ABINGDON, Va. — Vice President Pence flew to the farthest, reddest corner of Virginia on Saturday to urge coal-country voters who came out in droves for President Trump last year to do the same for Republican gubernatorial contender Ed Gillespie.
“The president sent me here to ask the people of Virginia to do everything in your power to elect Ed Gillespie as your next governor of Virginia,” Pence told a half-filled exhibition hall at the Washington County Fairgrounds in southwest Virginia.
In a picturesque but economically depressed county that gave Trump 75 percent of the vote in November, Pence’s appearance was meant to excite rural voters for Gillespie, an establishment figure who is in a neck-and-neck race against Lt. Gov. Ralph Northam (D).
Theirs is the nation’s only competitive governor’s race this year, drawing national attention and money.
Some see the race as a possible early referendum on Trump and a preview of next year’s congressional midterm elections.
A former Republican National Committee chairman, Washington lobbyist and counselor to President George W. Bush, Gillespie has been cool toward the president. He needs Trump voters to have any chance of winning a purple state that has not given the GOP a statewide win since 2009.
Gillespie has been looking for ways to fire up Trump’s base without losing moderates and inflaming Democrats in Northern Virginia. It has been an awkward dance at times, as Gillespie has sought to thread the needle on such issues as transgender bathroom use, Confederate monuments and illegal immigration.
Enter Mike Pence, the buttoned-down, businesslike former governor of Indiana, a man with close-cropped white hair and a personal reserve so profound that he declines to dine or meet alone with any woman who is not his wife. He’s Trump’s second-in-command, but Gillespie is comfortable with him.
Pence and his wife, Karen, have been friends for years with Gillespie and his wife, Cathy. Karen Pence appeared at a “Women for Ed” fundraiser for Gillespie in Fairfax in September.
Pence compared Gillespie to Trump a number of times in his 24-minute address.
“Ed Gillespie is fighting for the lifeblood of southwest Virginia,” Pence said. “Like President Trump, Ed digs coal.”
Pence described Trump as a “friend to Ed Gillespie,” promising the administration would cut income taxes across the board nationally, just as Gillespie wants to cut state income taxes by 10 percent.
Trump endorsed Gillespie just over a week earlier in a nighttime tweet that seemed to catch Gillespie and White House staff by surprise.
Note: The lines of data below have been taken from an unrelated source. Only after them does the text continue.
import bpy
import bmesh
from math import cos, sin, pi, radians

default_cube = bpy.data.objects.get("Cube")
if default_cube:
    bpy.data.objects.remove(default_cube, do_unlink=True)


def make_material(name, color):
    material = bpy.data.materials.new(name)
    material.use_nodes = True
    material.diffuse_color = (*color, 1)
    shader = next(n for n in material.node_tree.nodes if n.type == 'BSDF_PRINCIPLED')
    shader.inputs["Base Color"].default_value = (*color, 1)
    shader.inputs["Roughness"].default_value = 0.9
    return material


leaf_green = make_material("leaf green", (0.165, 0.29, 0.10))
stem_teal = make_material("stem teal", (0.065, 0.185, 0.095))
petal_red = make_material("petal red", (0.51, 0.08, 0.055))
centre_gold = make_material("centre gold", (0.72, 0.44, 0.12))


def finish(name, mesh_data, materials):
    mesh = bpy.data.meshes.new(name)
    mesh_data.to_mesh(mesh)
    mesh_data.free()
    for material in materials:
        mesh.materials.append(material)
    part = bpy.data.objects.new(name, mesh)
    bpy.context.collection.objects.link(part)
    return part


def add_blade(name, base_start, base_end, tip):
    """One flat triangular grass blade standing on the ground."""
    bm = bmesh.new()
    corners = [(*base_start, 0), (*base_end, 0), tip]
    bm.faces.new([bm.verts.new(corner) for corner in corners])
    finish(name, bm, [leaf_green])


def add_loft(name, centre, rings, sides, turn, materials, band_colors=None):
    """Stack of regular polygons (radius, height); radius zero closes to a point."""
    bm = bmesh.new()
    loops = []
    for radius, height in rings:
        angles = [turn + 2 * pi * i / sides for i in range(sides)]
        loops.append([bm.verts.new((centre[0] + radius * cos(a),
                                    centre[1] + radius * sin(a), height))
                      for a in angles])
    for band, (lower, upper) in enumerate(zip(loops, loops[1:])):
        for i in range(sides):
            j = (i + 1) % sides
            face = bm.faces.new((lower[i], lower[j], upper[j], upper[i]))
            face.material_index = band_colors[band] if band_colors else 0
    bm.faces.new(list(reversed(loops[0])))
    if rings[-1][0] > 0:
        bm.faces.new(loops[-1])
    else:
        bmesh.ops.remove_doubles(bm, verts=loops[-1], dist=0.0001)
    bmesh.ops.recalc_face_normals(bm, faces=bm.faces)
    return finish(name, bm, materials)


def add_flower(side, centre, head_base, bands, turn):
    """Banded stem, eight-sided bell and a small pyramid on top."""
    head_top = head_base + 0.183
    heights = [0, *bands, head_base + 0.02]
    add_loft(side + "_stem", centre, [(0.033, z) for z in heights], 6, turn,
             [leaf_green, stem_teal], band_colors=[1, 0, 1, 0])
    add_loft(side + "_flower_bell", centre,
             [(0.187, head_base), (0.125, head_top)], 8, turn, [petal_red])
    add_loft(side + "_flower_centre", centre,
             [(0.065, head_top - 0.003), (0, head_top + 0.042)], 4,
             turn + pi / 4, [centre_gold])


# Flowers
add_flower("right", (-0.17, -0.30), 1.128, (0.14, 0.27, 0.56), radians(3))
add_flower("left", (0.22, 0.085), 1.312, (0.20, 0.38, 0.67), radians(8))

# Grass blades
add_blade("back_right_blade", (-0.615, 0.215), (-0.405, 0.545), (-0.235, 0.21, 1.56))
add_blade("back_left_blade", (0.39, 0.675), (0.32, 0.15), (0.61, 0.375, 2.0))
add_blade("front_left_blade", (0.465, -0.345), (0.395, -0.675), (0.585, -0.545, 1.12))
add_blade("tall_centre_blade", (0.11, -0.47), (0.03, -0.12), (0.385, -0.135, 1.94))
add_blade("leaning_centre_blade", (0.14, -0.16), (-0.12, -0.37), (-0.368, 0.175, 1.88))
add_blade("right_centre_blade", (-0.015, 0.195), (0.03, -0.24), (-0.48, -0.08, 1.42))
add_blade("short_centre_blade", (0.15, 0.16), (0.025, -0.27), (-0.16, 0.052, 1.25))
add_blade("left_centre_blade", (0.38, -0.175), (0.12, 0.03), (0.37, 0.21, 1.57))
Gillespie did not retweet or even acknowledge it until reporters asked him about it the following day. Gillespie said he did not consider the president’s endorsement of a fellow Republican newsworthy.
Trump touted Gillespie again in a tweet Saturday, saying: “The Democrats in the Southwest part of Virginia have been abandoned by their Party. Republican Ed Gillespie will never let you down!”
Gillespie made no mention of it, but Pence announced it to the crowd.
The tweet drew the attention of Susan Swecker, the state’s Democratic Party chairwoman.
“Why don’t you stop tweeting and starting giving a damn about SW VA?” she tweeted in response. “Your executive order on health care puts lives on the line.”
The crowd was enthusiastic, shouting “USA! USA!” as Pence took and left the stage, but it was far smaller than the 1,200 that organizers had expected. Gillespie’s campaign put the number at about 600.
Emma Clark, a Republican activist, worked the phones earlier in the day to try to drum up more attendees. She and others said it was hard to compete with other activities on a beautiful Saturday, including football, hunting and the wedding of two local Republican leaders, which drew a number of GOP activists as guests. A tractor pull took place on the fairgrounds just as the rally kicked off.
“That doesn’t mean they’re not going to come out to vote,” said Augustus Chafin, 23, son of state Sen. A. Benton Chafin Jr. (R-Russell).
The crowd greeted Gillespie warmly and let out its biggest cheer when he mentioned Trump by name, something the candidate normally avoids doing in a purple state that went for Hillary Clinton by five points.
“I want to thank [Pence] and want to thank President Trump for repealing the Clean Power Plan here,” Gillespie said to cheers.
Some rally attendees said they wished the understated Gillespie would adopt Trump’s swaggering style. He nearly lost the June 13 primary to Prince William County Supervisor Corey A. Stewart (R-At Large), a Trump acolyte who derided him as “Establishment Ed.”
“He’s too polite,” said Clark, 79.
But Wayne Stevens, a machinist and cattle farmer sporting overalls and a cowboy hat, was all in for Gillespie. “I think he’s more for the working man [than Northam],” Stevens said.